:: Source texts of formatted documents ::
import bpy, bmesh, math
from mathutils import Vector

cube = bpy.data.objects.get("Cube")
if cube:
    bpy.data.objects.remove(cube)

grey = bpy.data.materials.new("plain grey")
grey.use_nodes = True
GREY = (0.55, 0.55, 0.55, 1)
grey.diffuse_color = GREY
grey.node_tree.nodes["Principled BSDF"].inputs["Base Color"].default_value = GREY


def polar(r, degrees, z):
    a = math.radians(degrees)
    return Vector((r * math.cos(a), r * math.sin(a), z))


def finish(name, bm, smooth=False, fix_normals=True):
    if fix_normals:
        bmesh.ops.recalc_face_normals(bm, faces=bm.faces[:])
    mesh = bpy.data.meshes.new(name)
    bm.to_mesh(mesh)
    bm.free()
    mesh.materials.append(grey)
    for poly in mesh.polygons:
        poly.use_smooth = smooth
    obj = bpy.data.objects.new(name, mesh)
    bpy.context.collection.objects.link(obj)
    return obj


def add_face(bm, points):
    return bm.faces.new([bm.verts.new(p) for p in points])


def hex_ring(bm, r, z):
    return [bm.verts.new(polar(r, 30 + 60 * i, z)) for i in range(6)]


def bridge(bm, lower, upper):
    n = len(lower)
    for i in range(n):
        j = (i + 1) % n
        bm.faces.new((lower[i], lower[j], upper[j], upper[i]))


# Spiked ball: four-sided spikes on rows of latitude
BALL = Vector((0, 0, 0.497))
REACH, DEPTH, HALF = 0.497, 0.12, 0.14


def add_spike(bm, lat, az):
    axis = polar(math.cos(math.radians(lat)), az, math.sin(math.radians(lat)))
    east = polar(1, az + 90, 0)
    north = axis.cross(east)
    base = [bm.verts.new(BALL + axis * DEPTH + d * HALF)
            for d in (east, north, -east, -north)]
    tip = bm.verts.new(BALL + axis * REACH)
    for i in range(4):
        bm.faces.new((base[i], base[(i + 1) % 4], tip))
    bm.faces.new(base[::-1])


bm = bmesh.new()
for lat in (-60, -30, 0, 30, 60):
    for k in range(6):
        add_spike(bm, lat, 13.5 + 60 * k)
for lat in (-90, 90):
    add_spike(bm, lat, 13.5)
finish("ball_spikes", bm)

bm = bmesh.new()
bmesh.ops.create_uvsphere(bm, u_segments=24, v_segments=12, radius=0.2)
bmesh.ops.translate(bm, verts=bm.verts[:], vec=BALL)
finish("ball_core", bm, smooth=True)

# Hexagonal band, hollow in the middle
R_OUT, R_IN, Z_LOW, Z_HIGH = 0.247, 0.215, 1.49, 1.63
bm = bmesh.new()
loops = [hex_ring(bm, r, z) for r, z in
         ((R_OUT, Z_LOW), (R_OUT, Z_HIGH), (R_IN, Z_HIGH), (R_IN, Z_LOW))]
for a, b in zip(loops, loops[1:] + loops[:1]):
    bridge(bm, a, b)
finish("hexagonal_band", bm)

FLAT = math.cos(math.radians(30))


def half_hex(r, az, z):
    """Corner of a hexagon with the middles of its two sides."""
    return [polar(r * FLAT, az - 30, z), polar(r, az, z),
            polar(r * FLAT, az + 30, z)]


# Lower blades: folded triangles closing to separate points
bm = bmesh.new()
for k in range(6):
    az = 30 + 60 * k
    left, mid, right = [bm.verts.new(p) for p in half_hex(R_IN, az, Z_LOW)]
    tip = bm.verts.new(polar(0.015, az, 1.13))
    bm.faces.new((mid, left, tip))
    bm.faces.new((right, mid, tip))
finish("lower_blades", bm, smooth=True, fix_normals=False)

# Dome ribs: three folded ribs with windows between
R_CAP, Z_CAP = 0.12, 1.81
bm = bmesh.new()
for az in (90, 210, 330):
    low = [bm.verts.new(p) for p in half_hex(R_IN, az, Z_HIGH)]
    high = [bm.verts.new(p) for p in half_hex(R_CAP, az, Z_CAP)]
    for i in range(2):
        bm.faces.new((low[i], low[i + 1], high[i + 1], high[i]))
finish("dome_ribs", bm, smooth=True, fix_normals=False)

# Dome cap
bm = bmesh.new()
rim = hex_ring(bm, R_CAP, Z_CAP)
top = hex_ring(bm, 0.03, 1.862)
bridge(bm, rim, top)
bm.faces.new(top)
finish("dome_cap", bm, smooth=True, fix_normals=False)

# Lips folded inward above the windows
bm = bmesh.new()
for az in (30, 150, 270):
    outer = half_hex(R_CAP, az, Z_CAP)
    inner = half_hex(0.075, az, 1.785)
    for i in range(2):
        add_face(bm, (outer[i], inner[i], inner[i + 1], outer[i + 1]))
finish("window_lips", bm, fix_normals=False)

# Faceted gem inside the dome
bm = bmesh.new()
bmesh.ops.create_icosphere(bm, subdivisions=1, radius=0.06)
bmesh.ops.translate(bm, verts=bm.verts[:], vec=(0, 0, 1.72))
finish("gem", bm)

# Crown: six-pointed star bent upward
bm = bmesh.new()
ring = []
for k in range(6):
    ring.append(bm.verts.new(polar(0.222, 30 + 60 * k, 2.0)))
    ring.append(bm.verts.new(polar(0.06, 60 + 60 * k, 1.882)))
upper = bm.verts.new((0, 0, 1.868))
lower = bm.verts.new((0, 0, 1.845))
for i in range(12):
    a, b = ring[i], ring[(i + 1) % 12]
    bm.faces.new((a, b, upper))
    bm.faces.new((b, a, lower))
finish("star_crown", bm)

* * *

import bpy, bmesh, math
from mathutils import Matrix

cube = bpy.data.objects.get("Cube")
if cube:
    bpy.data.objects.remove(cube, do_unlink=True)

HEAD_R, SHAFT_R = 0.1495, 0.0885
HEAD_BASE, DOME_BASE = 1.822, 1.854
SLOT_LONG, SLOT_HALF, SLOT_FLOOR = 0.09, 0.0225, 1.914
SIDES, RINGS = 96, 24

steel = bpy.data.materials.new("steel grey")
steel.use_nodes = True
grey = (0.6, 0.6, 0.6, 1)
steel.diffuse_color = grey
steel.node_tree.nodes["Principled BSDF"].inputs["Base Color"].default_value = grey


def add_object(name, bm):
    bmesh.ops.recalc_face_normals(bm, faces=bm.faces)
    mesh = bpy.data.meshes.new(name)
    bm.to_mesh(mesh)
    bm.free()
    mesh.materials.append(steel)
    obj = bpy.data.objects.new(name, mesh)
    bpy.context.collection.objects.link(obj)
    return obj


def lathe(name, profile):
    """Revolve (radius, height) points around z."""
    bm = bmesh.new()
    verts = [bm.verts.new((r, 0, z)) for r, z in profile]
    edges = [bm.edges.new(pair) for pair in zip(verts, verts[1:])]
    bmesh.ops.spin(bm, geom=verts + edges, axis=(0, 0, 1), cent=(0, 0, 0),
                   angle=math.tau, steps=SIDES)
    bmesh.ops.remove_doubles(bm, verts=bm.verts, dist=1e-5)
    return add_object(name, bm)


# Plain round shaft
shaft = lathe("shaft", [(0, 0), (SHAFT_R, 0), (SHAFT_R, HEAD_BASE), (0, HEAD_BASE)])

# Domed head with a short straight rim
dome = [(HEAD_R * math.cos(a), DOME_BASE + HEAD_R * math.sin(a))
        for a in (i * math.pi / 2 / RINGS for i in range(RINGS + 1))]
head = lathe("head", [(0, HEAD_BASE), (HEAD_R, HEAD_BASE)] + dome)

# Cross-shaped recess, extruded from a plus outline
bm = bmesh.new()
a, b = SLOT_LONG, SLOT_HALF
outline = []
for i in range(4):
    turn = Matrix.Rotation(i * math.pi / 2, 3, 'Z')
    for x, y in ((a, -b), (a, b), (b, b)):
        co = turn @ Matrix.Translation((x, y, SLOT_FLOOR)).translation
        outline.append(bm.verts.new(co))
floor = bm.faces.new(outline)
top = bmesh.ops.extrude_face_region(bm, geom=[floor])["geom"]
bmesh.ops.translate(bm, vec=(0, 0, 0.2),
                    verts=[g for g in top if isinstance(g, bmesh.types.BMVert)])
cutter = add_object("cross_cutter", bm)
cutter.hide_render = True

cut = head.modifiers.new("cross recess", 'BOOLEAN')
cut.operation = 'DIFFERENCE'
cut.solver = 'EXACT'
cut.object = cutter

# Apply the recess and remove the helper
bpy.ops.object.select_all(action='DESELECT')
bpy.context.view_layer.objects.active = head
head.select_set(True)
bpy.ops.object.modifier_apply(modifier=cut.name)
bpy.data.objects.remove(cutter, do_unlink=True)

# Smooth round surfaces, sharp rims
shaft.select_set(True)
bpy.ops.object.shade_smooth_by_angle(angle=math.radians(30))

:: Task to complete ::
Each line holding the word "data" must be pulled from the records.

:: Your response ::
cube = bpy.data.objects.get("Cube")
    bpy.data.objects.remove(cube)
grey = bpy.data.materials.new("plain grey")
    mesh = bpy.data.meshes.new(name)
    obj = bpy.data.objects.new(name, mesh)
cube = bpy.data.objects.get("Cube")
    bpy.data.objects.remove(cube, do_unlink=True)
steel = bpy.data.materials.new("steel grey")
    mesh = bpy.data.meshes.new(name)
    obj = bpy.data.objects.new(name, mesh)
bpy.data.objects.remove(cutter, do_unlink=True)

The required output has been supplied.